What? You don't get the mercury reference? Again, read a book. 

This is the time of year when the garden harvest begins. We've been eating a lot of cucumbers this year. I've made a couple of batches of refrigerator pickles and next year plan to can bread and butter pickles. "Old-fashioned" food without chemical preservatives appeals to me. 
I've room for a good-sized garden here on the manor, but there are precautions to be made. We have a lot of deer, rabbit, raccoon, squirrel, and birds around. They can decimate a garden so one must prepare and then be constantly on watch. My solution will be an electrified fence. 

I'm looking forward to growing more of my own veggies.
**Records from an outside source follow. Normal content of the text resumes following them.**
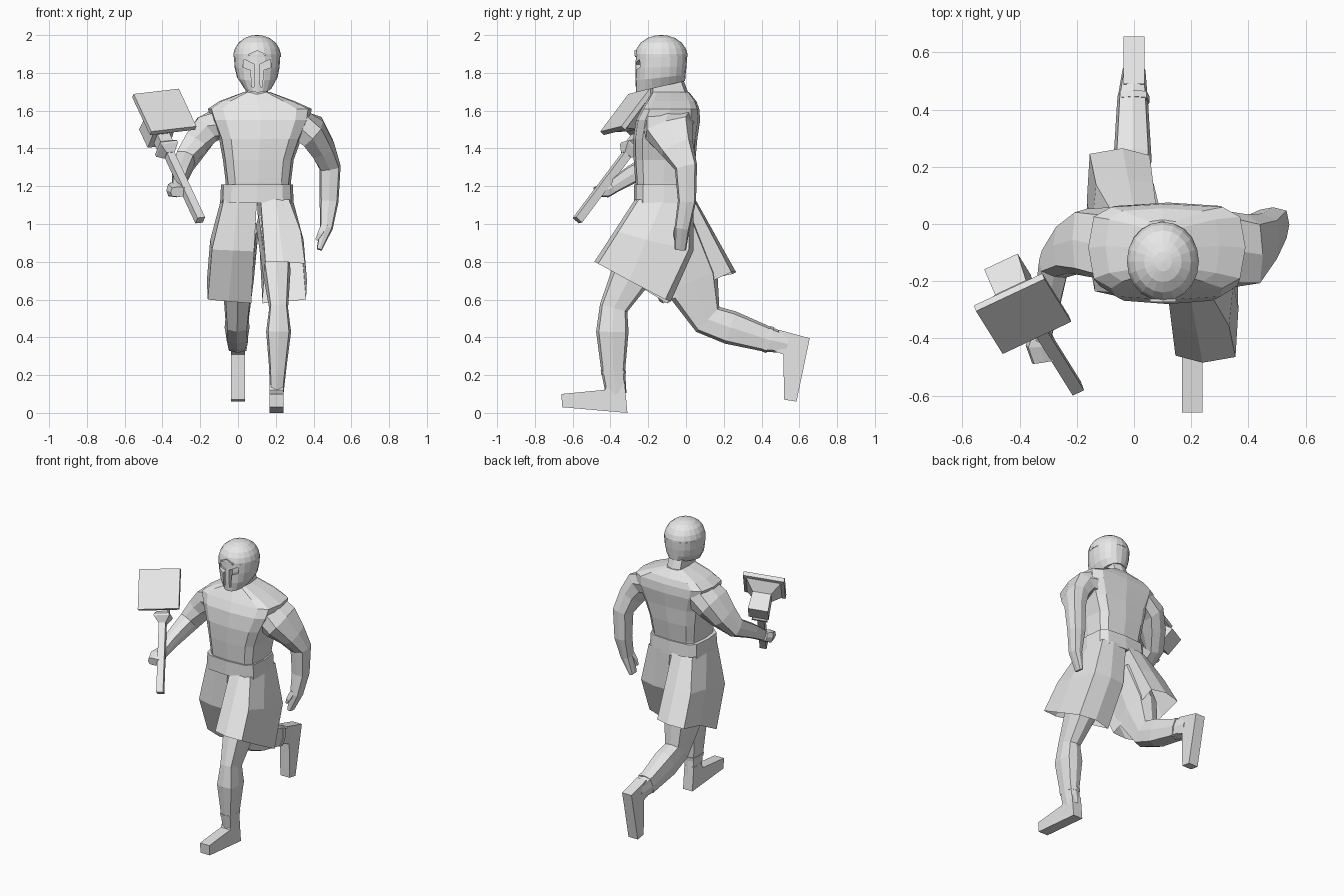
import bpy, bmesh, math
from mathutils import Vector, Matrix

if "Cube" in bpy.data.objects:
    bpy.data.objects.remove(bpy.data.objects["Cube"], do_unlink=True)

stone = bpy.data.materials.new("plain_grey")
stone.use_nodes = True
stone.diffuse_color = (0.8, 0.8, 0.8, 1)
stone.node_tree.nodes["Principled BSDF"].inputs["Base Color"].default_value = stone.diffuse_color

X, Y, Z = Vector((1, 0, 0)), Vector((0, 1, 0)), Vector((0, 0, 1))


def ring(center, a, b, sides=8, power=0.65):
    """Closed section around center; power 0 gives a box, 1 an ellipse."""
    start = math.pi / 4 if sides == 4 else 0
    points = []
    for i in range(sides):
        angle = start + math.tau * i / sides
        c, s = round(math.cos(angle), 6), round(math.sin(angle), 6)
        ca = math.copysign(abs(c) ** power, c) if c else 0
        sb = math.copysign(abs(s) ** power, s) if s else 0
        points.append(Vector(center) + a * ca + b * sb)
    return points


def loft(name, rings, caps=True):
    """Skin a row of equal-sized rings into one flat-shaded object."""
    bm = bmesh.new()
    rows = [[bm.verts.new(p) for p in r] for r in rings]
    n = len(rows[0])
    for low, high in zip(rows, rows[1:]):
        for i in range(n):
            j = (i + 1) % n
            bm.faces.new((low[i], low[j], high[j], high[i]))
    if caps:
        bm.faces.new(rows[0][::-1])
        bm.faces.new(rows[-1])
    bmesh.ops.recalc_face_normals(bm, faces=bm.faces)
    mesh = bpy.data.meshes.new(name)
    bm.to_mesh(mesh)
    bm.free()
    mesh.materials.append(stone)
    obj = bpy.data.objects.new(name, mesh)
    bpy.context.collection.objects.link(obj)
    return obj


def limb(name, sections, sides=8):
    """Sections are x, y, z, half width, half depth along a bent path."""
    path = [Vector(s[:3]) for s in sections]
    rings = []
    for i, (p, s) in enumerate(zip(path, sections)):
        before, after = path[max(i - 1, 0)], path[min(i + 1, len(path) - 1)]
        t = (after - p).normalized() + (p - before).normalized()
        t.normalize()
        side = (X - t * X.dot(t)).normalized()
        rings.append(ring(p, side * s[3], t.cross(side) * s[4], sides, .55))
    return loft(name, rings)


def level(name, sections, sides=12, power=0.5):
    """Sections are z, x min, x max, y min, y max, and optional forward tilt."""
    rings = []
    for z, x0, x1, y0, y1, *tilt in sections:
        lean = Z * tilt[0] if tilt else Z * 0
        rings.append(ring(((x0 + x1) / 2, (y0 + y1) / 2, z), X * (x1 - x0) / 2,
                          Y * (y1 - y0) / 2 + lean, sides, power))
    return loft(name, rings)


def prism(name, outline, axis, start, end):
    """Extrude an outline of (across, z) along x or y."""
    place = (lambda d, c, z: Vector((d, c, z))) if axis == "x" else (lambda d, c, z: Vector((c, d, z)))
    return loft(name, [[place(d, c, z) for c, z in outline] for d in (start, end)])


# Torso, neck and belt
level("torso", [
    (1.12, -.065, .27, -.25, .02), (1.22, -.065, .28, -.268, .03),
    (1.34, -.08, .295, -.277, .05), (1.45, -.1, .335, -.28, .06),
    (1.55, -.14, .38, -.265, .075), (1.61, -.16, .39, -.235, .07),
    (1.65, -.1, .3, -.21, .055), (1.7, .035, .165, -.18, .015)])
level("neck", [(1.62, .02, .18, -.18, .035), (1.7, .04, .16, -.19, .01),
               (1.78, .04, .16, -.2, -.02)], 8)
level("belt", [(1.11, -.095, .295, -.275, .045), (1.21, -.09, .29, -.275, .04)])

# Skirt: one half swings forward, the other is the same half turned round
waist = [(.12, -.26), (.2, -.27), (.27, -.25), (.29, -.12), (.275, .02), (.2, .04), (.1, .04)]
hem = [(.145, -.46, .8), (.24, -.485, .8), (.355, -.465, .79), (.365, -.3, .7),
       (.36, -.11, .6), (.25, -.08, .59), (.13, -.1, .58)]
turn = Matrix.Translation((.1, -.11, 0)) @ Matrix.Rotation(math.pi, 4, "Z") @ Matrix.Translation((-.1, .11, 0))


def skirt_half(name, matrix, drop):
    top = [Vector((x, y, 1.13)) for x, y in waist]
    low = [Vector((x, y, z - drop * (z > .75))) for x, y, z in hem]
    mid = [a.lerp(b, .5) for a, b in zip(top, low)]
    for p in mid:
        p.x += .02 * (p.x > .25)
        p.y += .06 * (p.y > -.12)
    loft(name, [[matrix @ p for p in r] for r in (top, mid, low)], caps=False)


skirt_half("skirt_left", Matrix(), 0)
skirt_half("skirt_right", turn, .055)

# Left leg steps forward, right leg trails
limb("left_leg", [
    (.18, -.13, 1.0, .085, .12), (.205, -.285, .74, .073, .11), (.215, -.383, .555, .05, .075),
    (.215, -.39, .43, .066, .086), (.21, -.385, .22, .044, .063), (.205, -.37, .1, .036, .055)])
level("left_greave_rim", [(.2, .166, .252, -.448, -.32), (.225, .163, .255, -.452, -.317)], 8)
prism("left_foot", [(-.66, .1), (-.655, .03), (-.31, 0), (-.325, .16), (-.41, .16), (-.43, .122)],
      "x", .168, .24)
limb("right_leg", [
    (.02, -.06, .98, .09, .12), (.0, .025, .7, .083, .15), (-.005, .115, .495, .062, .09),
    (-.005, .235, .452, .066, .09), (-.005, .43, .39, .054, .068), (0, .54, .365, .04, .05)])
limb("right_greave_rim", [(-.002, .425, .392, .056, .071), (-.002, .447, .385, .056, .071)])
prism("right_foot", [(.49, .44), (.655, .395), (.585, .06), (.52, .07), (.515, .31), (.47, .325)],
      "x", -.036, .036)

# Arms
limb("left_arm", [
    (.29, -.09, 1.545, .085, .14), (.395, -.09, 1.49, .08, .13), (.45, -.045, 1.4, .066, .09),
    (.487, 0, 1.3, .057, .06), (.482, .005, 1.12, .05, .048), (.468, -.02, .98, .034, .04),
    (.43, -.03, .865, .014, .03)])
limb("left_thumb", [(.46, -.04, 1.0, .02, .02), (.435, -.055, .95, .016, .016),
                    (.415, -.055, .915, .008, .008)], 4)
limb("right_arm", [
    (-.07, -.07, 1.545, .085, .13), (-.165, -.065, 1.5, .08, .12), (-.225, -.09, 1.42, .068, .09),
    (-.28, -.14, 1.335, .055, .065), (-.305, -.29, 1.26, .045, .048), (-.32, -.4, 1.19, .03, .036)])
limb("right_fist", [(-.325, -.38, 1.195, .036, .032), (-.325, -.42, 1.18, .054, .04),
                    (-.315, -.48, 1.17, .042, .027)])

# Hammer, laid out on its own shaft, face and side directions
base = Vector((-.2, -.575, 1.02))
shaft_dir = Vector((-.35, .56, .745)).normalized()
side_dir = Vector((.906, .415, .094))
side_dir = (side_dir - shaft_dir * side_dir.dot(shaft_dir)).normalized()
face_dir = side_dir.cross(shaft_dir)


def hammer_part(name, direction, other, offset, steps):
    loft(name, [ring(base + offset + direction * d, side_dir * w, other * w, 4, 0) for d, w in steps])


hammer_part("hammer_shaft", shaft_dir, face_dir, Vector(), [(0, .022), (.62, .022)])
hammer_part("hammer_collar", shaft_dir, face_dir, Vector(),
            [(.46, .024), (.5, .05), (.515, .05), (.53, .036), (.58, .036)])
hammer_part("hammer_head", face_dir, shaft_dir, shaft_dir * .643,
            [(.155, .133), (.127, .133), (.122, .112), (.06, .06), (-.064, .065)])

# Helmet with a tilted lower edge and a slightly proud dome
shell = level("helmet", [
    (1.727, .03, .18, -.264, -.005, .03), (1.775, -.005, .209, -.268, -.002, .015),
    (1.83, -.018, .22, -.268, .003, .005), (1.89, -.022, .224, -.265, .006)], 20, .9)
dome = [(1.885, 1), (1.9, 1), (1.93, .93), (1.96, .78), (1.985, .52), (1.997, .25), (2.0, .04)]
level("helmet_dome", [(z, .101 - .126 * r, .101 + .126 * r, -.131 - .139 * r, -.131 + .139 * r)
                      for z, r in dome], 20, 1)

# Eye openings with slits beside the nose guard
eye = [(.014, 1.845), (.07, 1.872), (.075, 1.83), (.033, 1.815), (.028, 1.725), (.017, 1.725)]
for word, flip in (("left", 1), ("right", -1)):
    cutter = prism(word + "_eye_cutter", [(.101 + flip * x, z) for x, z in eye], "y", -.36, -.228)
    cutter.hide_render = True
    cut = shell.modifiers.new(word + "_eye", "BOOLEAN")
    cut.operation, cut.solver, cut.object = "DIFFERENCE", "EXACT", cutter
    bpy.context.view_layer.objects.active = shell
    bpy.ops.object.modifier_apply(modifier=cut.name)
    bpy.data.objects.remove(cutter, do_unlink=True)
    # Brow ridge rising to a point above the nose
    brow = [(0, 1.92), (.045, 1.9), (.045, 1.89), (0, 1.908)]
    prism(word + "_brow", [(.101 + flip * x, z) for x, z in brow], "y", -.272, -.24)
The notion takes me back to my girlhood days and my grandfather's garden. It will keep me connected to him, and that is a good thing. 

I want to keep honeybees, too, but the spousal unit has dug his heels in about that. The battle is not yet truly begun. 

KC Kendricks

Wednesday, July 15, 2020

When the writer needs a talkin' to

July 15, 2020

I'm not sure who uttered the phrase, "the hurrier I go, the behinder I get," but I certainly understand the sentiment. It's what happens when one has "too many irons in the fire."

But enough with old cliches. Writing, being a writer, is filled with time-sucking minutia. Many writers bang out the first draft without ever going back to do any editing or continuity checks. I'm not one of that school. If the story takes a turn on me, I have to go back to the beginning and re-read and double-check everything. To me, it's a good thing. I know the characters and their relationship better, and so can flesh out their encounters. It takes time. 

It also takes time when you suddenly realize the ending you'd envisioned just doesn't work. When that happens, you have to develop a new ending which means another pass or two through the manuscript for continuity. Time, time, time.  Recently I've been thinking back to those years when I could write six books a year. It was easy to do when didn't have to do covers, editing, and promo. Life marches on and change is inevitable. 

I'm impatient. I want to finish The Quest but reworking parts to fit a better ending is a time drain. I only work four days a week now and yet I have less writing time. How is that possible? Oh, yeah... I had an idea for another series of promo cards. I had some outside work to do. I snagged a book and then had to read the entire series. 

What the hell happened to the discipline I used to possess?? It's like the Bad Co. song. It's gone, gone, gone...  

I'm very, very annoyed with myself. I'm not sure how some writers slap themselves back into line, but I need to find something that works on me - fast! 

KC Kendricks